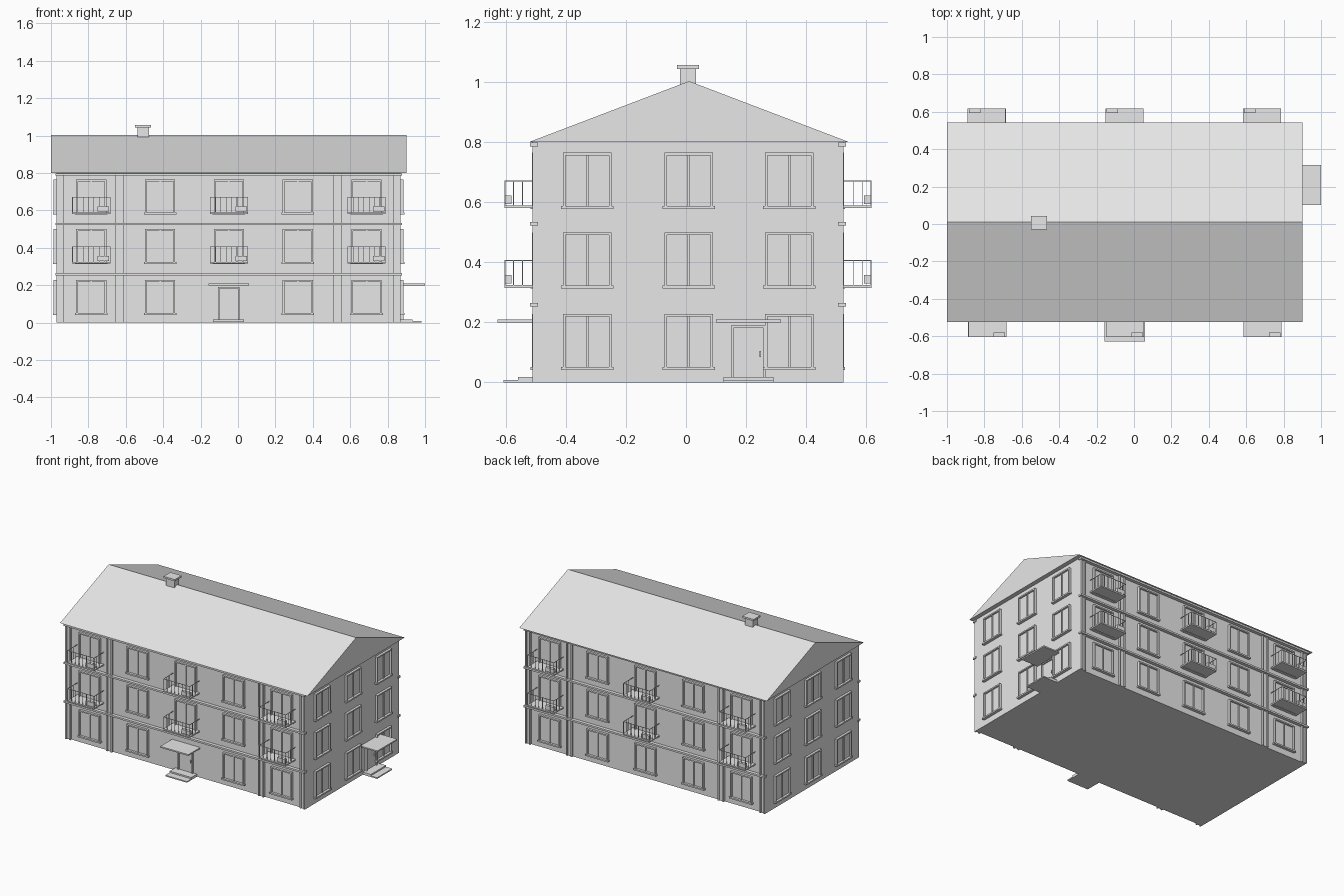
import bpy, bmesh, math
from mathutils import Matrix, Vector

if "Cube" in bpy.data.objects:
    bpy.data.objects.remove(bpy.data.objects["Cube"])

CX, CY = -0.05, 0.0065          # centre of the main block
HW, HD = 0.92, 0.5035           # half width and half depth of the walls

grey = bpy.data.materials.new("plain_grey")
grey.diffuse_color = (0.8, 0.8, 0.8, 1)
grey.use_nodes = True
grey.node_tree.nodes["Principled BSDF"].inputs["Base Color"].default_value = grey.diffuse_color


def finish(name, bm, frame=Matrix()):
    bmesh.ops.recalc_face_normals(bm, faces=bm.faces)
    bm.transform(frame)
    mesh = bpy.data.meshes.new(name)
    bm.to_mesh(mesh)
    bm.free()
    mesh.materials.append(grey)
    ob = bpy.data.objects.new(name, mesh)
    bpy.context.collection.objects.link(ob)
    return ob


def box(bm, u0, u1, w0, w1, z0, z1):
    """Box in wall coordinates: u along the wall, w outwards, z up."""
    size = Matrix.Diagonal((u1 - u0, w1 - w0, z1 - z0, 1))
    mid = Matrix.Translation(((u0 + u1) / 2, -(w0 + w1) / 2, (z0 + z1) / 2))
    bmesh.ops.create_cube(bm, size=1, matrix=mid @ size)


def wall_frame(angle, dist):
    return (Matrix.Translation((CX, CY, 0)) @ Matrix.Rotation(math.radians(angle), 4, 'Z')
            @ Matrix.Translation((0, -dist, 0)))


def part(name, boxes, frame=Matrix()):
    bm = bmesh.new()
    for b in boxes:
        box(bm, *b)
    return finish(name, bm, frame)


FRONT, BACK = wall_frame(0, HD), wall_frame(180, HD)
RIGHT, LEFT = wall_frame(90, HW), wall_frame(270, HW)
ROWS = (0.045, 0.317, 0.582)
COLS = [0.0015 + 0.368 * i for i in (-2, -1, 0, 1, 2)]
SIDE_COLS = (-0.335, 0.003, 0.337)


def window(u, z):
    h, w = 0.183, 0.081
    m = 0.009
    return [
        (u - w, u + w, -0.01, 0.004, z, z + h),                    # glass
        (u - w, u - w + m, 0, 0.016, z, z + h),                    # jambs
        (u + w - m, u + w, 0, 0.016, z, z + h),
        (u - w, u + w, 0, 0.016, z + h - m, z + h),                # head
        (u - w - 0.006, u + w + 0.006, 0, 0.02, z - 0.004, z + 0.006),  # sill
        (u - 0.004, u + 0.004, 0, 0.011, z, z + h),                # mullion
    ]


def balcony(u, z):
    a, d, t = 0.102, 0.107, 0.003
    top = z + 0.09
    out = [(u - a, u + a, -0.005, d, z - 0.002, z + 0.007)]        # slab
    out.append((u - a, u + a, d - t, d, top - t, top))             # front rail
    for s in (-1, 1):                                              # side rails
        e = u + s * (a - t / 2)
        out.append((e - t / 2, e + t / 2, 0, d, top - t, top))
        for w in (0.045, 0.075):
            out.append((e - t / 2, e + t / 2, w, w + t, z, top))
    for i in range(8):                                             # balusters
        e = u - a + t / 2 + i * (2 * a - t) / 7
        out.append((e - t / 2, e + t / 2, d - t, d, z, top))
    out.append((u + 0.034, u + 0.096, d - 0.024, d - 0.003, z + 0.012, z + 0.04))  # planter
    return out


def entrance(u):
    w = 0.058
    door = [
        (u - w, u + w, -0.01, 0.004, 0.01, 0.19),
        (u - w, u - w + 0.008, 0, 0.014, 0.01, 0.19),
        (u + w - 0.008, u + w, 0, 0.014, 0.01, 0.19),
        (u - w, u + w, 0, 0.014, 0.182, 0.19),
        (u + 0.036, u + 0.041, 0, 0.012, 0.085, 0.105),
    ]
    steps = [(u - 0.083, u + 0.083, -0.005, 0.11, 0, 0.008),
             (u - 0.083, u + 0.083, -0.005, 0.062, 0.008, 0.018)]
    canopy = [(u - 0.108, u + 0.108, -0.005, 0.13, 0.2, 0.209)]
    return door, steps, canopy


# Main block
part("walls", [(-HW, HW, -2 * HD, 0, 0, 0.8)], FRONT)

# Solid gabled roof
bm = bmesh.new()
ends = [[bm.verts.new((x, y, z)) for y, z in ((-0.523, 0.8), (0.543, 0.8), (0.01, 1.003))]
        for x in (-1.0, 0.9)]
for tri in ends:
    bm.faces.new(tri)
for i in range(3):
    j = (i + 1) % 3
    bm.faces.new((ends[0][i], ends[0][j], ends[1][j], ends[1][i]))
finish("roof", bm)

# Chimney with cap
part("chimney", [(-0.538, -0.475, -0.034, 0.02, 0.97, 1.045),
                 (-0.55, -0.464, -0.044, 0.03, 1.044, 1.056)])

# Long facades
for side, frame in (("front", FRONT), ("back", BACK)):
    panes, rails = [], []
    for r, z in enumerate(ROWS):
        for c, u in enumerate(COLS):
            if not (side == "front" and r == 0 and c == 2):
                panes += window(u, z)
            if r > 0 and c % 2 == 0:
                rails += balcony(u, z)
    part(side + "_windows", panes, frame)
    part(side + "_balconies", rails, frame)
    part(side + "_bands", [(-HW - 0.006, HW + 0.006, -0.004, 0.023, z, z + 0.012)
                           for z in (0.253, 0.522, 0.786)], frame)
    # Grooved corner and inner pilasters
    strips = []
    for u in (-0.915, -0.885, -0.6, -0.565, 0.565, 0.6, 0.885, 0.915):
        strips.append((u - 0.005, u + 0.005, -0.004, 0.014, 0, 0.8))
    for u in (-0.9, -0.5825, 0.5825, 0.9):
        strips.append((u - 0.015, u + 0.015, -0.004, 0.006, 0, 0.8))
    part(side + "_pilasters", strips, frame)

# Gable ends
for side, frame in (("right", RIGHT), ("left", LEFT)):
    panes = []
    for z in ROWS:
        for u in SIDE_COLS:
            panes += window(u, z)
    part(side + "_windows", panes, frame)

# Entrances with steps and canopy
for side, frame, u in (("front", FRONT, 0.0), ("right", RIGHT, 0.202)):
    door, steps, canopy = entrance(u)
    part(side + "_door", door, frame)
    part(side + "_steps", steps, frame)
    part(side + "_canopy", canopy, frame)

* _Task instructions_
Where a line of the records includes "ROWS", copy it.

* _Exercise output_
ROWS = (0.045, 0.317, 0.582)
    for r, z in enumerate(ROWS):
    for z in ROWS:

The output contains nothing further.